GRAND RAPIDS, Mich. (CNN) Health officials in southern New England and other parts of the country continue to monitor a spike in cases of Eastern equine encephalitis. The disease has a 30 percent fatality rate in humans and doctors say most survivors are likely to have severe neurological problems.
Mary Free Bed Hospital in Grand Rapids, Michigan, has treated half of the surviving EEE victims this year. Savannah Dehart, 14, is one of them.
"She's beating the odds. I mean, even when we first came here I don't think her prognosis was all that great," said Kerri Dooley, her mother.
Dooley says her daughter can't talk but she's slowly making progress with movement. Her doctor says it's a promising sign.
In Dr. Doug Henry's 25-year career, Dehart is his first patient with EEE. He says facilitating her rehab comes with challenges.
"I think what surprised me is really we how much we don't know about EEE. And in my particular area, how much we don't know about the rehabilitation effects on EEE and the prognosis and the recovery of EEE," he said.
He says there are many questions about EEE that don't yet have answers, among them-- why the disease kills some patients while others walk away.
"It's so rare that we have very few patients to look at and see what kind of recovery they make," Henry said.
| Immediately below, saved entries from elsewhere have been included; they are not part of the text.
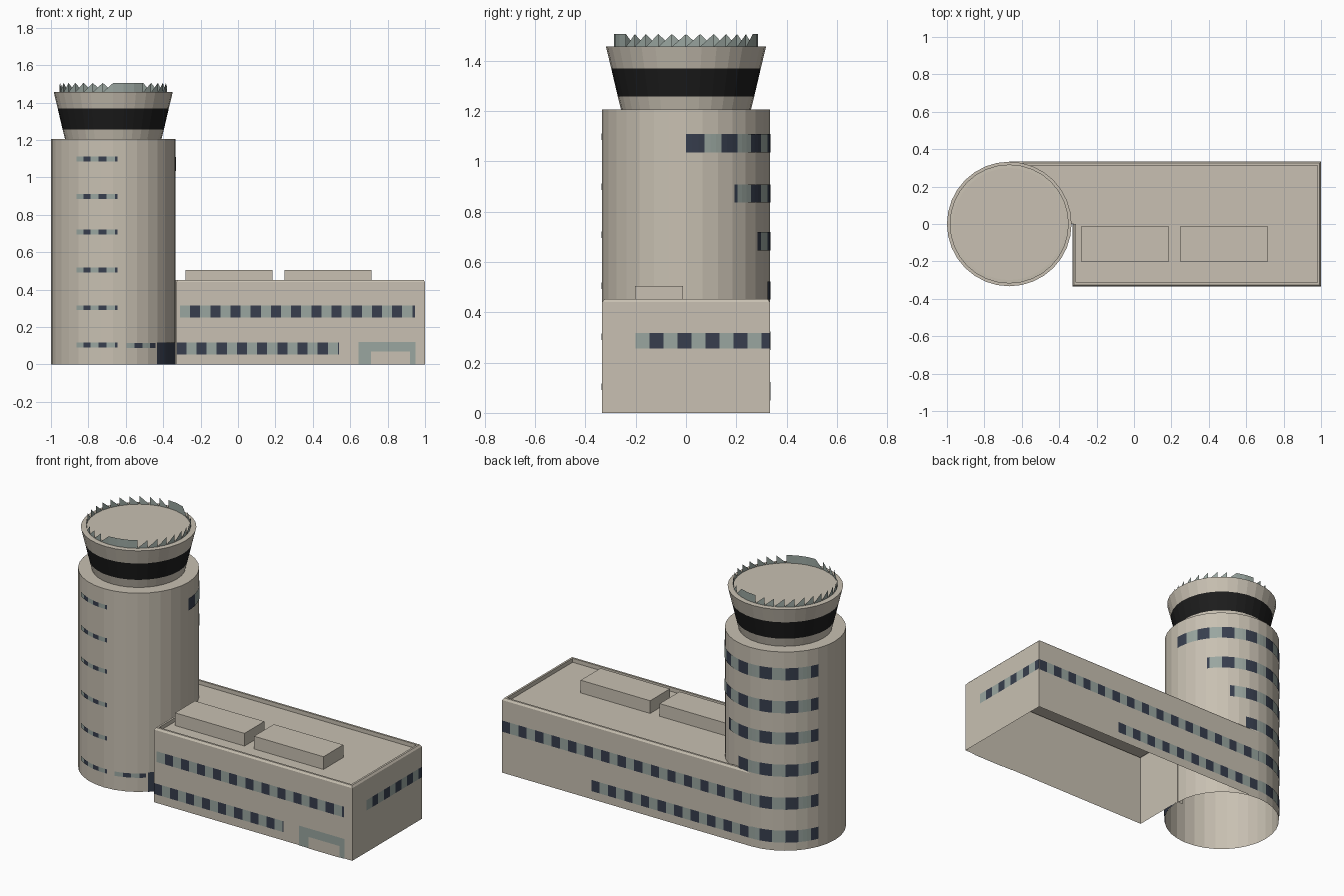
import bpy, math

if "Cube" in bpy.data.objects:
    bpy.data.objects.remove(bpy.data.objects["Cube"])

CX, R, N = -0.667, 0.333, 32


def mat(name, rgb):
    m = bpy.data.materials.new(name)
    m.diffuse_color = (*rgb, 1)
    m.use_nodes = True
    m.node_tree.nodes["Principled BSDF"].inputs["Base Color"].default_value = m.diffuse_color
    return m


TAN = mat("tan_concrete", (0.58, 0.53, 0.445))
NAVY = mat("dark_window", (0.038, 0.048, 0.075))
PALE = mat("pale_window", (0.32, 0.38, 0.35))
BLACK = mat("black_glass", (0.012, 0.012, 0.012))


def build(name, verts, faces, mats, idx=None):
    me = bpy.data.meshes.new(name)
    me.from_pydata(verts, [], faces)
    for m in mats:
        me.materials.append(m)
    if idx:
        for p, i in zip(me.polygons, idx):
            p.material_index = i
    ob = bpy.data.objects.new(name, me)
    bpy.context.collection.objects.link(ob)
    return ob


def pol(deg, r):
    a = math.radians(deg)
    return CX + r * math.cos(a), r * math.sin(a)


def lathe(name, profile, mats=(TAN,), bands=None):
    """Round part about the tower axis, open below, capped on top."""
    v = [(*pol(360 * k / N, r), z) for r, z in profile for k in range(N)]
    f, idx = [], []
    for j in range(len(profile) - 1):
        for k in range(N):
            n = (k + 1) % N
            f.append((j * N + k, j * N + n, (j + 1) * N + n, (j + 1) * N + k))
            idx.append(bands[j] if bands else 0)
    f.append(tuple((len(profile) - 1) * N + k for k in range(N)))
    idx.append(0)
    return build(name, v, f, mats, idx)


def plates(name, spans, point):
    """Thin plates; span = (t0, t1, z0, z1, colour); point(t) gives x, y."""
    v, f, idx = [], [], []
    for t0, t1, z0, z1, c in spans:
        steps = max(1, round((t1 - t0) / 4)) if t1 - t0 > 3 else 1
        for s in range(steps):
            a, b = (point(t0 + (t1 - t0) * (s + q) / steps) for q in (0, 1))
            n = len(v)
            v += [(*a, z0), (*b, z0), (*b, z1), (*a, z1)]
            f.append((n, n + 1, n + 2, n + 3))
            idx.append(c)
    return build(name, v, f, [NAVY, PALE, TAN], idx)


def row(t0, t1, z0, z1, pitch, first=0):
    """Alternating dark and pale windows."""
    out, t, c = [], t0, first
    while t < t1 - 1e-4:
        e = min(t + pitch / 2, t1)
        out.append((t, e, z0, z1, c))
        t, c = e, 1 - c
    return out


# tower shaft and flared control cab
lathe("tower_shaft", [(R, 0), (R, 1.205)])
lathe("control_cab", [(0.258, 1.205), (0.271, 1.257), (0.297, 1.368), (0.318, 1.455),
                      (0.30, 1.456)], (TAN, BLACK), [0, 1, 0, 0])

# jagged railing around the cab roof
v, f = [], []
for k in range(N):
    a0, a1 = 360 * k / N, 360 * (k + 1) / N
    n = len(v)
    v += [(*pol(a0, 0.287), 1.455), (*pol(a1, 0.287), 1.455),
          (*pol(a1, 0.287), 1.505), (*pol(a0, 0.287), 1.505)]
    full = 58 < a0 < 90 or 265 < a0 < 298
    f.append((n, n + 1, n + 2, n + 3) if full else (n, n + 1, n + 2))
build("roof_railing", v, f, [PALE])


# long terminal block with chamfered parapet and sunken roof
def outline(i, z):
    return [(-0.37, 0, z), (-0.33 + i, 0, z), (-0.33 + i, -0.333 + i, z), (1 - i, -0.333 + i, z),
            (1 - i, 0.333 - i, z), (CX, 0.333 - i, z)]


rings = [(0, 0), (0, 0.44), (0.008, 0.452), (0.02, 0.452), (0.02, 0.428)]
v = [p for r in rings for p in outline(*r)]
f = [(6 * j + k, 6 * j + k + 1, 6 * j + k + 7, 6 * j + k + 6)
     for j in range(len(rings) - 1) for k in range(5)]
f.append(tuple(range(24, 30)))
build("terminal_block", v, f, [TAN])

# two roof boxes
for i, x in enumerate((-0.048, 0.482)):
    bpy.ops.mesh.primitive_cube_add(size=1, location=(x, -0.107, 0.463))
    o = bpy.context.object
    o.name = f"roof_box_{i + 1}"
    o.scale = (0.466, 0.19, 0.084)
    o.data.materials.append(TAN)

# windows on the flat walls
plates("front_windows", row(-0.31, 0.945, 0.25, 0.315, 0.108, 1)
       + row(-0.33, 0.54, 0.052, 0.118, 0.108, 0), lambda t: (t, -0.336))
plates("right_windows", row(-0.2, 0.333, 0.255, 0.318, 0.111, 1), lambda t: (1.003, t))
plates("back_windows", row(-1.0, 0.667, 0.25, 0.318, 0.111, 0)
       + row(-0.4, 0.667, 0.05, 0.118, 0.111, 0), lambda t: (-t, 0.336))
plates("inner_end_windows", row(-0.33, -0.02, 0.052, 0.118, 0.11, 0),
       lambda t: (-0.333, -0.33 - t - 0.02))

# entrance: pale surround with tan doorway
plates("entrance", [(0.645, 0.95, 0, 0.12, 1)], lambda t: (t, -0.336))
plates("entrance_door", [(0.71, 0.92, 0, 0.07, 2)], lambda t: (t, -0.339))

# tower windows: staggered bands behind, small rows in front
back, front = [], []
for z, start in ((1.035, 0), (0.835, 35), (0.645, 58), (0.45, 75), (0.25, 90), (0.05, 90)):
    back += [(max(a, start), min(b, 158), z, z + 0.073, c)
             for a, b, _, _, c in row(0, 162.5, 0, 1, 25) if b > start]
for z in (1.085, 0.885, 0.695, 0.492, 0.29, 0.09):
    front += row(-126, -86, z, z + 0.026, 15, 1)
front += row(-78, -48, 0.087, 0.113, 16, 1)
front += [(-46, -6, 0, 0.118, 0)]
plates("tower_back_windows", back, lambda t: pol(t, R + 0.003))
plates("tower_front_windows", front, lambda t: pol(t, R + 0.003))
He expects Dehart to stay at the hospital for the next several months. Even after that, he says her recovery will likely be a journey.
"We keep being told it's a marathon, not a sprint. One of the doctors here, he's a resident here, his words to us were, 'Just keep on keeping on.' And I just remember that. We just keep on keeping on," Dooley said.
Henry says he's using rehabilitation principles similar to those used for patients with traumatic brain injuries or strokes. He says Dehart's case could help answer some of the many unknowns about EEE.